» The task
Go through the records below and show every line with the string "True".

Data records

☆ ☆ ☆ ☆

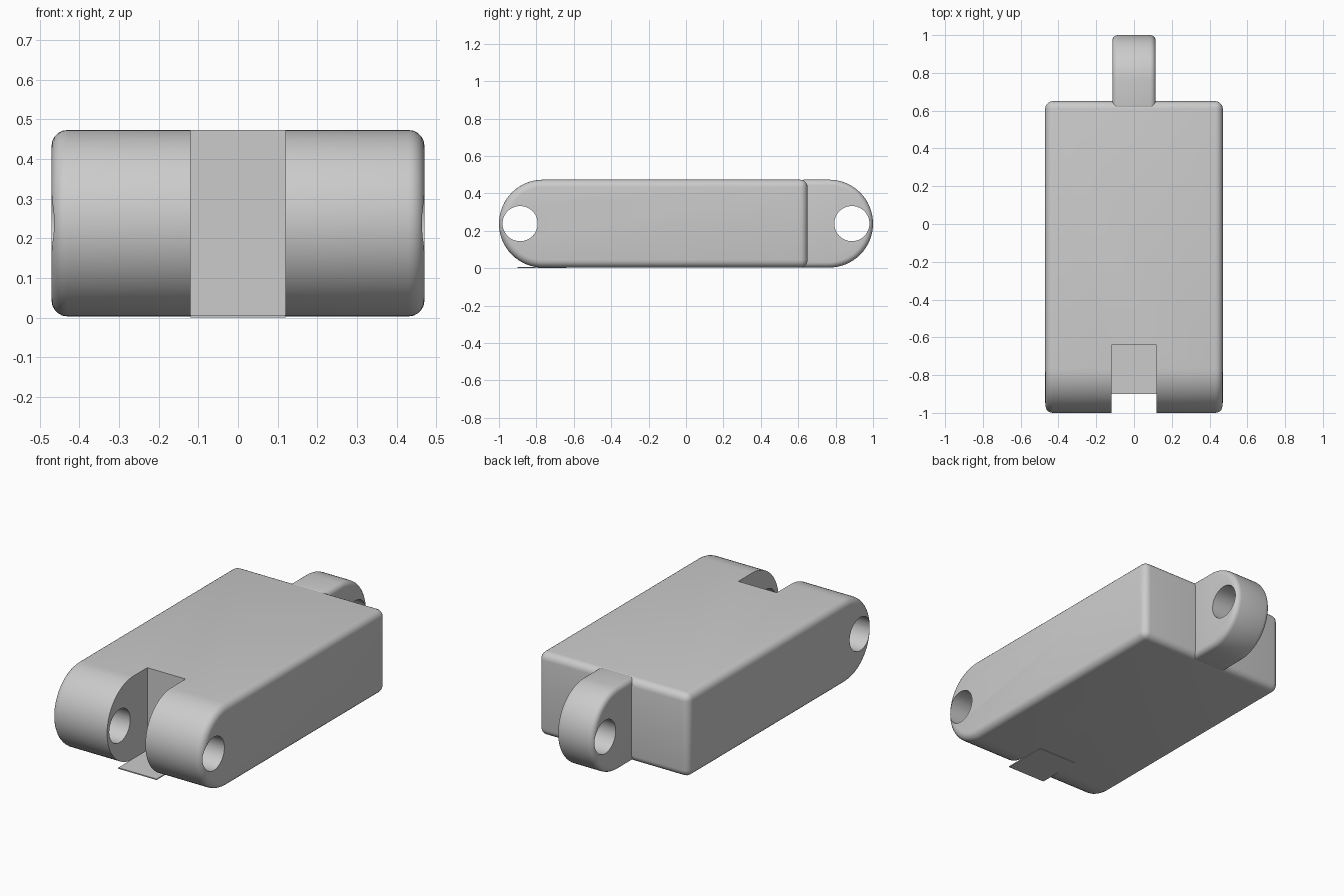
import bpy, bmesh
from math import pi, sin, cos, radians
from mathutils import Matrix

cube = bpy.data.objects.get("Cube")
if cube:
    bpy.data.objects.remove(cube, do_unlink=True)

BASE, HEIGHT = 0.003, 0.47
R = HEIGHT / 2
MID = BASE + R
PIN_Y, PIN_R = 0.887, 0.094

grey = bpy.data.materials.new("plain grey")
grey.use_nodes = True
colour = (0.6, 0.6, 0.6, 1)
grey.diffuse_color = colour
grey.node_tree.nodes["Principled BSDF"].inputs["Base Color"].default_value = colour


def make(name, bm):
    bmesh.ops.recalc_face_normals(bm, faces=bm.faces)
    mesh = bpy.data.meshes.new(name)
    bm.to_mesh(mesh)
    bm.free()
    mesh.materials.append(grey)
    ob = bpy.data.objects.new(name, mesh)
    bpy.context.collection.objects.link(ob)
    return ob


def box(name, x, y, z):
    bm = bmesh.new()
    bmesh.ops.create_cube(bm, size=1)
    for v in bm.verts:
        v.co = [lo + (c + 0.5) * (hi - lo) for c, (lo, hi) in zip(v.co, (x, y, z))]
    return make(name, bm)


def pin_cutter(y):
    bm = bmesh.new()
    bmesh.ops.create_cone(bm, cap_ends=True, segments=48, radius1=PIN_R, radius2=PIN_R, depth=2,
                          matrix=Matrix.Translation((0, y, MID)) @ Matrix.Rotation(pi / 2, 4, 'Y'))
    return make("pin_cutter", bm)


def rounded_slab(name, half_width, flat_y, tip_y, bevel):
    """Prism with one flat end and one half-round end, all rims softened."""
    way = 1 if tip_y > flat_y else -1
    centre = tip_y - way * R
    steps = 32
    profile = [(flat_y, BASE)]
    for i in range(steps + 1):
        a = -pi / 2 + pi * i / steps
        profile.append((centre + way * R * cos(a), MID + R * sin(a)))
    profile.append((flat_y, BASE + HEIGHT))
    bm = bmesh.new()
    face = bm.faces.new([bm.verts.new((-half_width, y, z)) for y, z in profile])
    grown = bmesh.ops.extrude_face_region(bm, geom=[face])["geom"]
    bmesh.ops.translate(bm, vec=(2 * half_width, 0, 0),
                        verts=[g for g in grown if isinstance(g, bmesh.types.BMVert)])
    ob = make(name, bm)
    mod = ob.modifiers.new("soft_rims", 'BEVEL')
    mod.width, mod.segments = bevel, 5
    mod.limit_method, mod.angle_limit = 'ANGLE', radians(40)
    return ob


def cut(ob, cutters):
    for cutter in cutters:
        mod = ob.modifiers.new("cut", 'BOOLEAN')
        mod.operation, mod.solver, mod.object = 'DIFFERENCE', 'EXACT', cutter
    bpy.context.view_layer.update()
    shape = bpy.data.meshes.new_from_object(ob.evaluated_get(bpy.context.evaluated_depsgraph_get()))
    ob.modifiers.clear()
    ob.data = shape
    for cutter in cutters:
        bpy.data.objects.remove(cutter, do_unlink=True)
    bpy.ops.object.select_all(action='DESELECT')
    ob.select_set(True)
    bpy.context.view_layer.objects.active = ob
    bpy.ops.object.shade_smooth_by_angle(angle=radians(32))


# Main block with front fork slot and pin hole
body = rounded_slab("body", 0.47, 0.65, -1, 0.04)
cut(body, [box("slot_cutter", (-0.12, 0.12), (-1.2, -0.64), (-0.2, 0.8)), pin_cutter(-PIN_Y)])

# Rear hinge tongue
tongue = rounded_slab("hinge_tongue", 0.115, 0.6, 1, 0.03)
cut(tongue, [pin_cutter(PIN_Y)])

# Thin floor plate under the slot
box("slot_floor", (-0.12, 0.12), (-0.9, -0.64), (0, 0.006))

☆ ☆ ☆ ☆

» Solution
    bpy.data.objects.remove(cube, do_unlink=True)
grey.use_nodes = True
    bmesh.ops.create_cone(bm, cap_ends=True, segments=48, radius1=PIN_R, radius2=PIN_R, depth=2,
        bpy.data.objects.remove(cutter, do_unlink=True)
    ob.select_set(True)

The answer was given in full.